= Beginning of Section =
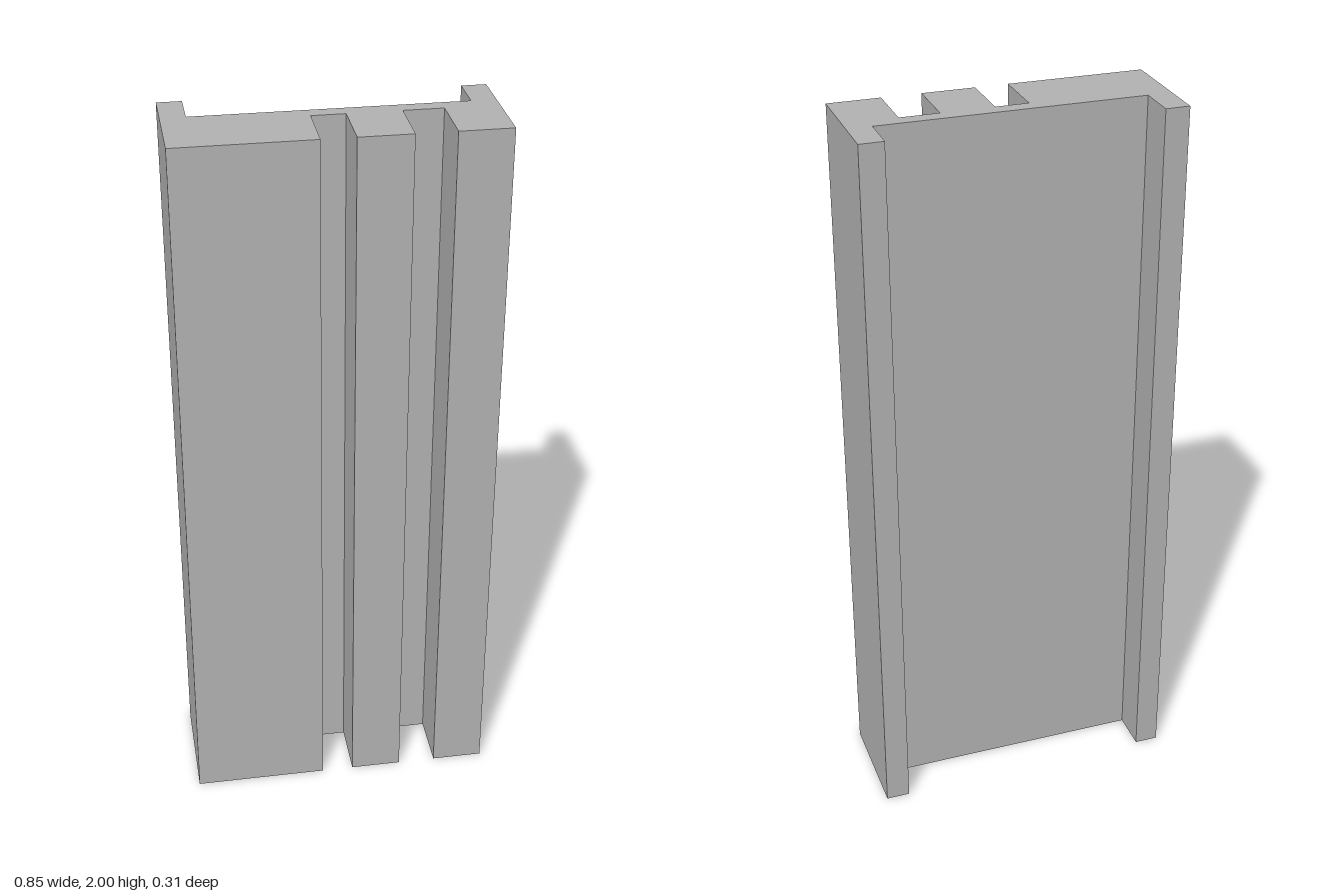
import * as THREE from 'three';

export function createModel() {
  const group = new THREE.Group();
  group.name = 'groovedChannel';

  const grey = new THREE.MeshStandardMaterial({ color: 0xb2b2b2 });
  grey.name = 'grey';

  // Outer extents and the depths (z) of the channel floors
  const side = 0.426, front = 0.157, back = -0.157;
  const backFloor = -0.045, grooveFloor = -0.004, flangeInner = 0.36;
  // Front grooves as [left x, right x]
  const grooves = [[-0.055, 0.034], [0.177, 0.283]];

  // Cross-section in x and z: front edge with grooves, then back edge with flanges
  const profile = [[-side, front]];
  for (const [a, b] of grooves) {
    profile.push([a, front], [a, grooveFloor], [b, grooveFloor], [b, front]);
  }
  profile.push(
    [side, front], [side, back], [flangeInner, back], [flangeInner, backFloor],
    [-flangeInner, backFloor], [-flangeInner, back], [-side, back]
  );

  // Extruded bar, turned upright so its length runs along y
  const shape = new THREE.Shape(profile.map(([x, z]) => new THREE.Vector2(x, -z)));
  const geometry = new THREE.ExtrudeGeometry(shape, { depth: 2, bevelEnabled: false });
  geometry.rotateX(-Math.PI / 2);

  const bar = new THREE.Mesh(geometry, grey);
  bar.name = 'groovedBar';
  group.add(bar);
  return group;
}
= End of Section =
= Beginning of Section =
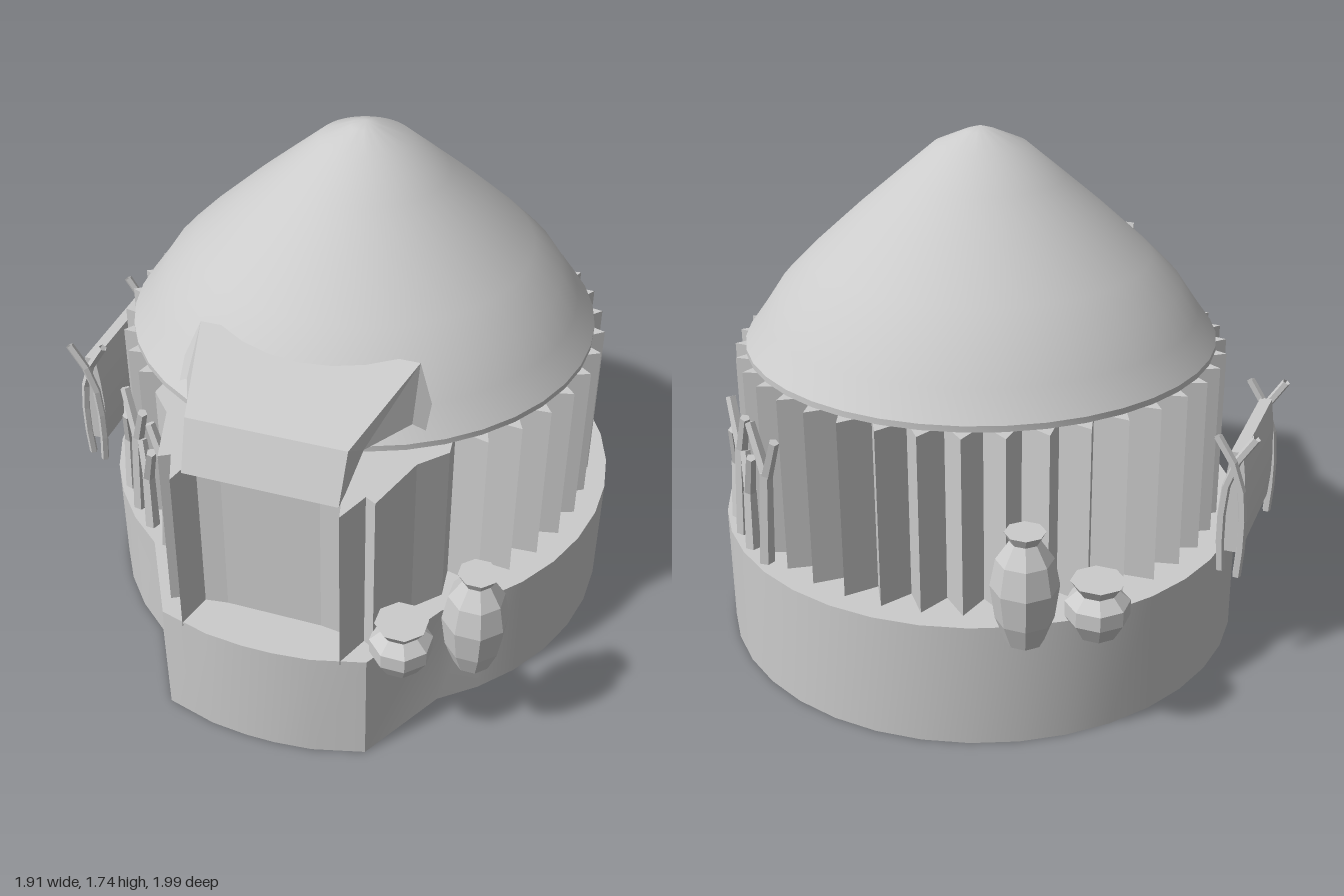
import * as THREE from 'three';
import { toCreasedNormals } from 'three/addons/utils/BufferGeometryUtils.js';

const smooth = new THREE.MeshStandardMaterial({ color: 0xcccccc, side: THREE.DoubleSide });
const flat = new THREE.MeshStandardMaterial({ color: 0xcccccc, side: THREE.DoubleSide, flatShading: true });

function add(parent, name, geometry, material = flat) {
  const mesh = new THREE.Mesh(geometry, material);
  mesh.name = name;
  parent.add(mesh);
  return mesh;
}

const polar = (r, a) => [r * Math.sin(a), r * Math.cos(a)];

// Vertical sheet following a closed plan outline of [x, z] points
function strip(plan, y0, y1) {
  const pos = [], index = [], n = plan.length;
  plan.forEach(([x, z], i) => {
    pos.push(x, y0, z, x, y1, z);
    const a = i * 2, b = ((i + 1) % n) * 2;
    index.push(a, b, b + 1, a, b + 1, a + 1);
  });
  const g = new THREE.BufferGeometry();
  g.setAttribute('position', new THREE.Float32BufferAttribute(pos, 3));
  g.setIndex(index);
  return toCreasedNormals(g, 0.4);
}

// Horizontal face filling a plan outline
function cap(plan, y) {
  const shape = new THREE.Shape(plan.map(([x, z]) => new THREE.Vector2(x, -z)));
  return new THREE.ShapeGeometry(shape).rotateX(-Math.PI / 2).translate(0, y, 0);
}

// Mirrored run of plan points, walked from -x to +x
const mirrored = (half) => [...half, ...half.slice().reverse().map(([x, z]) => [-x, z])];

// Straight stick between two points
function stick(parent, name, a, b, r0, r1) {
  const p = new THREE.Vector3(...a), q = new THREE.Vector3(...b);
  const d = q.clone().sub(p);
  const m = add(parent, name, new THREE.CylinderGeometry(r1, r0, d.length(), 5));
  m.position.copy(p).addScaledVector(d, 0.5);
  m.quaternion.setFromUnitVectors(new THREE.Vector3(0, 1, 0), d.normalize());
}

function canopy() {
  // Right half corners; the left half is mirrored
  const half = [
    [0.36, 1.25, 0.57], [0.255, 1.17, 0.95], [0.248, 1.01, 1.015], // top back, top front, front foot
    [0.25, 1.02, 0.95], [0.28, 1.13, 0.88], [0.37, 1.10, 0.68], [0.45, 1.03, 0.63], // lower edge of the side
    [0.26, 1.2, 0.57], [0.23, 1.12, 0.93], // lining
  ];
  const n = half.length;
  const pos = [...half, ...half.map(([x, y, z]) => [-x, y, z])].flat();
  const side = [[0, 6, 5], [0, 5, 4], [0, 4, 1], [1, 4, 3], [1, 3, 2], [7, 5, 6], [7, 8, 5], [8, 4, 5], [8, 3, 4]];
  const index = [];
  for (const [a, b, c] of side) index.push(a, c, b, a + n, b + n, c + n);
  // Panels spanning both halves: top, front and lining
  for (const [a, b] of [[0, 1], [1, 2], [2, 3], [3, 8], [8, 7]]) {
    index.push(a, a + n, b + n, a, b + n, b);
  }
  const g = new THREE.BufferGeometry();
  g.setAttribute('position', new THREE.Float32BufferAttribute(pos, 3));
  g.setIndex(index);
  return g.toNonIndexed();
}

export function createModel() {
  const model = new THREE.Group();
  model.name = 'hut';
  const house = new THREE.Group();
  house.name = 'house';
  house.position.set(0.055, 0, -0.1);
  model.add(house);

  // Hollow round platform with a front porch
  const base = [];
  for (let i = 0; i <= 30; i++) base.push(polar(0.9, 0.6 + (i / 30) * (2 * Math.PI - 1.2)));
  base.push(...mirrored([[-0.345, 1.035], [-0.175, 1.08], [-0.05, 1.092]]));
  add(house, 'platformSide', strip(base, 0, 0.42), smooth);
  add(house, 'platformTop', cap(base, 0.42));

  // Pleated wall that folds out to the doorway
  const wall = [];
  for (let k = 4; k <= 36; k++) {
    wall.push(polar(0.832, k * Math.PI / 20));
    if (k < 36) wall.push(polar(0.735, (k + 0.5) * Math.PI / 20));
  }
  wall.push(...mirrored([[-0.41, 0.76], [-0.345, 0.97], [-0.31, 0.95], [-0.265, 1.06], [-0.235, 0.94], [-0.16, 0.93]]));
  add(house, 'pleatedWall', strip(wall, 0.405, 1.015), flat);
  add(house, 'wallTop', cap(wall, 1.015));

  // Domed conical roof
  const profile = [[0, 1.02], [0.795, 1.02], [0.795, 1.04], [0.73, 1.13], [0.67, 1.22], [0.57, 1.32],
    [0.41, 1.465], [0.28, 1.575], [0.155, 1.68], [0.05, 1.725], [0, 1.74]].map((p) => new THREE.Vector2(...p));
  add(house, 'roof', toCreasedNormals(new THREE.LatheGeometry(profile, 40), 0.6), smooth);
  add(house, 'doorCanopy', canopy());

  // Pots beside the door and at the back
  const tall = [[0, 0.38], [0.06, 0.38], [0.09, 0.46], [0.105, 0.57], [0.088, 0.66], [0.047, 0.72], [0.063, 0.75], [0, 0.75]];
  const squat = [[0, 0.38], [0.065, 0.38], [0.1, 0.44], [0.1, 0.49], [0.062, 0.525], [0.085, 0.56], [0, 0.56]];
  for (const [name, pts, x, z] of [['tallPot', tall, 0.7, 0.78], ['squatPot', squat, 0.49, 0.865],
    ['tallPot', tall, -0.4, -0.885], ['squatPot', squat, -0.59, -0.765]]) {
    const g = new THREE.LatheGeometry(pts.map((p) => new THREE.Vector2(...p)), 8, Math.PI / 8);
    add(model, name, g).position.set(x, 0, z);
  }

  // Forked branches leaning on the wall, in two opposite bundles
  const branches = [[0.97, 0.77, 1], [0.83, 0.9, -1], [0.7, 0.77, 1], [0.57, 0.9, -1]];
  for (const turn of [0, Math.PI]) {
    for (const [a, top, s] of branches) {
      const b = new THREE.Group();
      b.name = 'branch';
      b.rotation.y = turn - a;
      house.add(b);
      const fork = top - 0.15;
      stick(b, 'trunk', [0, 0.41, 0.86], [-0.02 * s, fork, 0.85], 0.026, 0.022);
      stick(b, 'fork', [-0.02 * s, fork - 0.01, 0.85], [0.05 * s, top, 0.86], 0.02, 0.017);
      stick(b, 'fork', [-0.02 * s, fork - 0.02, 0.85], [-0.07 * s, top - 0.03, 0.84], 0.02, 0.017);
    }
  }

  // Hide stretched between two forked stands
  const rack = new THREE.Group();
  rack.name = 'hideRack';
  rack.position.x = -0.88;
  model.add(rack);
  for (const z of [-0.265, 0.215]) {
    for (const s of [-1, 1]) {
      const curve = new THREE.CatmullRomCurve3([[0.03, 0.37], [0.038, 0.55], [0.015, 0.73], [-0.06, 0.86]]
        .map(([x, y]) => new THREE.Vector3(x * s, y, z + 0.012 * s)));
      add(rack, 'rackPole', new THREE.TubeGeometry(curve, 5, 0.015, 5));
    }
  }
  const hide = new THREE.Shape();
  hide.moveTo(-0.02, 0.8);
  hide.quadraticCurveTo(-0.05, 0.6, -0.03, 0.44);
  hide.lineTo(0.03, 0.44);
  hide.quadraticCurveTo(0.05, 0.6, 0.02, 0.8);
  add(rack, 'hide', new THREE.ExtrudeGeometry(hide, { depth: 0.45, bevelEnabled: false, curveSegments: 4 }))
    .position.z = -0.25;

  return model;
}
= End of Section =
= Beginning of Section =
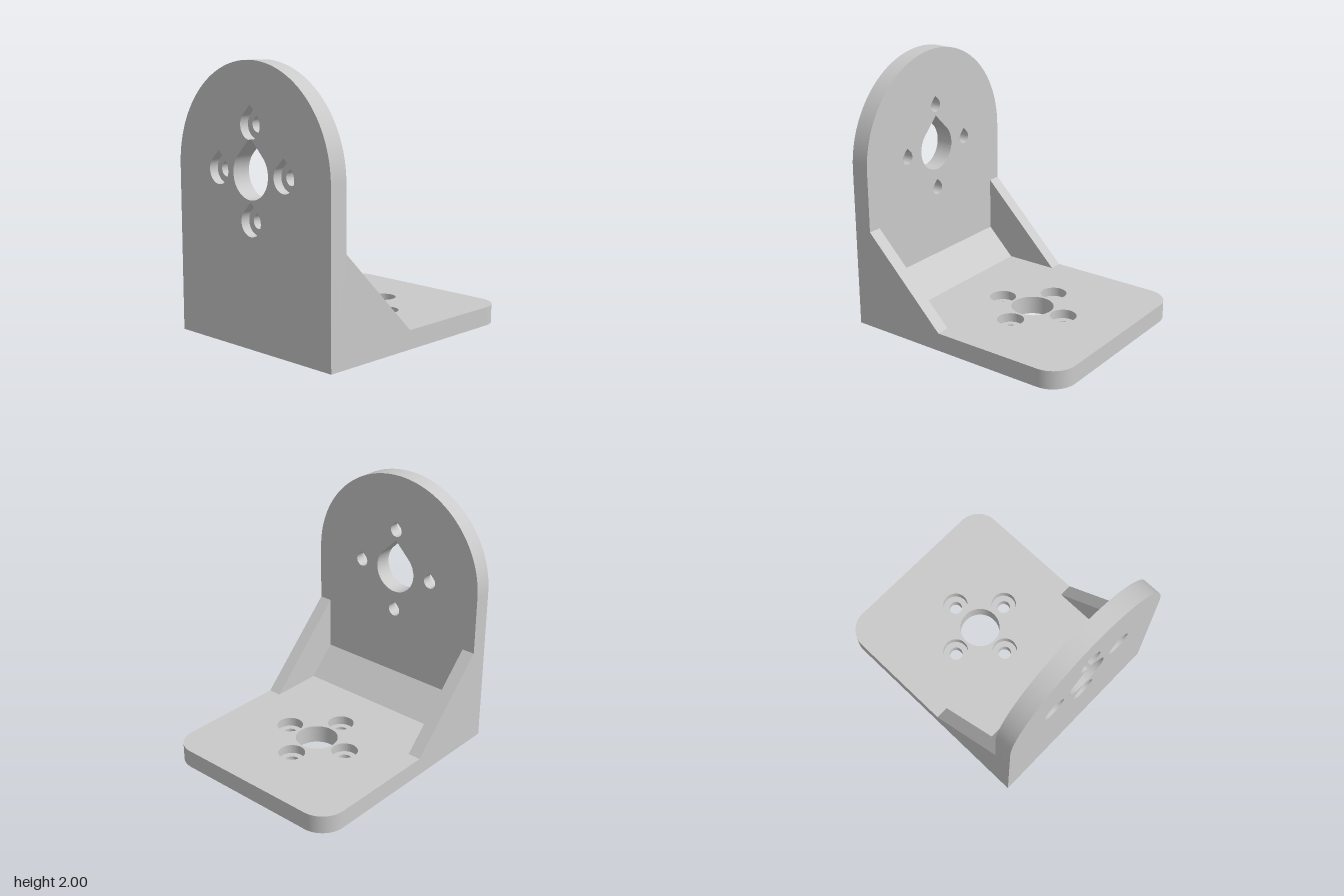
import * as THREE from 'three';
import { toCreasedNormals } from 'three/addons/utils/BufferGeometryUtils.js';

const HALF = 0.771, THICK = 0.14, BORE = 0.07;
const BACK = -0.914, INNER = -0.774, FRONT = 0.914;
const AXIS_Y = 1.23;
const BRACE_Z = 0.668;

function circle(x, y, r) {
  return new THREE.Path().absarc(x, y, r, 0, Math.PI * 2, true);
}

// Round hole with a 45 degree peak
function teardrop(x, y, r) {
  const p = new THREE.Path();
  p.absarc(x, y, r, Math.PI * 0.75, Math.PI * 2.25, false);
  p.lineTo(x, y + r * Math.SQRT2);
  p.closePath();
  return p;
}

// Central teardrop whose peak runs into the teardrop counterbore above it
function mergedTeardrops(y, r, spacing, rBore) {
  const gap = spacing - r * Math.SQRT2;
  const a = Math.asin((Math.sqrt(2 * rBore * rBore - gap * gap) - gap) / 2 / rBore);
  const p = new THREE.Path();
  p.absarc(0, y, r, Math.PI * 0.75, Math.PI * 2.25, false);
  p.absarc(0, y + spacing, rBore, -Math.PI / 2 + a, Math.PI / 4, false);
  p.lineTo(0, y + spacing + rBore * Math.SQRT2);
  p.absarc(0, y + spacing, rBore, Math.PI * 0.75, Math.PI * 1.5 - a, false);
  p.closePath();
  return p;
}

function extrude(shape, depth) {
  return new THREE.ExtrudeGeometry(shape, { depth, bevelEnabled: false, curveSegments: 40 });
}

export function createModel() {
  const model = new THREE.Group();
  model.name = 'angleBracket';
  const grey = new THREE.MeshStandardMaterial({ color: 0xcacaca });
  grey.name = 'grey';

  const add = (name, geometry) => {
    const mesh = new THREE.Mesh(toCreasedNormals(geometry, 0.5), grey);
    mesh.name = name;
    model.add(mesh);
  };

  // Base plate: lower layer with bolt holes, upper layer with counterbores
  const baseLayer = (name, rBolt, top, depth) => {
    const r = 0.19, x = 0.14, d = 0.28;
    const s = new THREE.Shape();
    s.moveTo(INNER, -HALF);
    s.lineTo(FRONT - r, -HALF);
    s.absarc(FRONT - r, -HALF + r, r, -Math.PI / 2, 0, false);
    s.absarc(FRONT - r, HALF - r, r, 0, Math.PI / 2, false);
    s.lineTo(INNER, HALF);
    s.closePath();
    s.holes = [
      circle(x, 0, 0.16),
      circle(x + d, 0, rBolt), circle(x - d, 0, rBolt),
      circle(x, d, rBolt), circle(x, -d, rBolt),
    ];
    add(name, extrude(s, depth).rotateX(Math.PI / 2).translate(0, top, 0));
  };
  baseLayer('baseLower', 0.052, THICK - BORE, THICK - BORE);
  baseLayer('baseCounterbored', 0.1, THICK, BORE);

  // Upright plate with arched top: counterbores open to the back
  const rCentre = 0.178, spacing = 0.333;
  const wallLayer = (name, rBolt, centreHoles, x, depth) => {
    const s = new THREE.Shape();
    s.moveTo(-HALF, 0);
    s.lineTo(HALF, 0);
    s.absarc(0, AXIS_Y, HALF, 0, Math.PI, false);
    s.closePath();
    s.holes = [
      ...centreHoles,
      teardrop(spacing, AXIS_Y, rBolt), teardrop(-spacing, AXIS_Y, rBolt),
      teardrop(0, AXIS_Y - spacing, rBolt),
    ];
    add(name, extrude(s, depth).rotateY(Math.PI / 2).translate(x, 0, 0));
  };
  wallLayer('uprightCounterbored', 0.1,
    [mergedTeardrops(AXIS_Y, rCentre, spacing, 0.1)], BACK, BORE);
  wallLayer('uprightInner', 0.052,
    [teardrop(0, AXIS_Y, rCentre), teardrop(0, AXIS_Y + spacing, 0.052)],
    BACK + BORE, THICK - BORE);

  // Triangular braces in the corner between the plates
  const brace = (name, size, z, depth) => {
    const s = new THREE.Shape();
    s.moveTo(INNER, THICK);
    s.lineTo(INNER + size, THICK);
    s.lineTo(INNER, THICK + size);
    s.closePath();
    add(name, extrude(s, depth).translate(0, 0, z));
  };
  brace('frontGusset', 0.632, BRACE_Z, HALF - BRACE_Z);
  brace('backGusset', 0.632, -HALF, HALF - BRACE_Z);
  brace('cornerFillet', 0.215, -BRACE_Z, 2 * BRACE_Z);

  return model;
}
= End of Section =
**AIM OF THE EXERCISE:** From the records above, copy only the lines starting with the line that holds "function circle(x, y, r)" and going on through the line that holds "function extrude(shape, depth)", exactly as written.

**ANSWER TO THE EXERCISE:**
function circle(x, y, r) {
  return new THREE.Path().absarc(x, y, r, 0, Math.PI * 2, true);
}

// Round hole with a 45 degree peak
function teardrop(x, y, r) {
  const p = new THREE.Path();
  p.absarc(x, y, r, Math.PI * 0.75, Math.PI * 2.25, false);
  p.lineTo(x, y + r * Math.SQRT2);
  p.closePath();
  return p;
}

// Central teardrop whose peak runs into the teardrop counterbore above it
function mergedTeardrops(y, r, spacing, rBore) {
  const gap = spacing - r * Math.SQRT2;
  const a = Math.asin((Math.sqrt(2 * rBore * rBore - gap * gap) - gap) / 2 / rBore);
  const p = new THREE.Path();
  p.absarc(0, y, r, Math.PI * 0.75, Math.PI * 2.25, false);
  p.absarc(0, y + spacing, rBore, -Math.PI / 2 + a, Math.PI / 4, false);
  p.lineTo(0, y + spacing + rBore * Math.SQRT2);
  p.absarc(0, y + spacing, rBore, Math.PI * 0.75, Math.PI * 1.5 - a, false);
  p.closePath();
  return p;
}

function extrude(shape, depth) {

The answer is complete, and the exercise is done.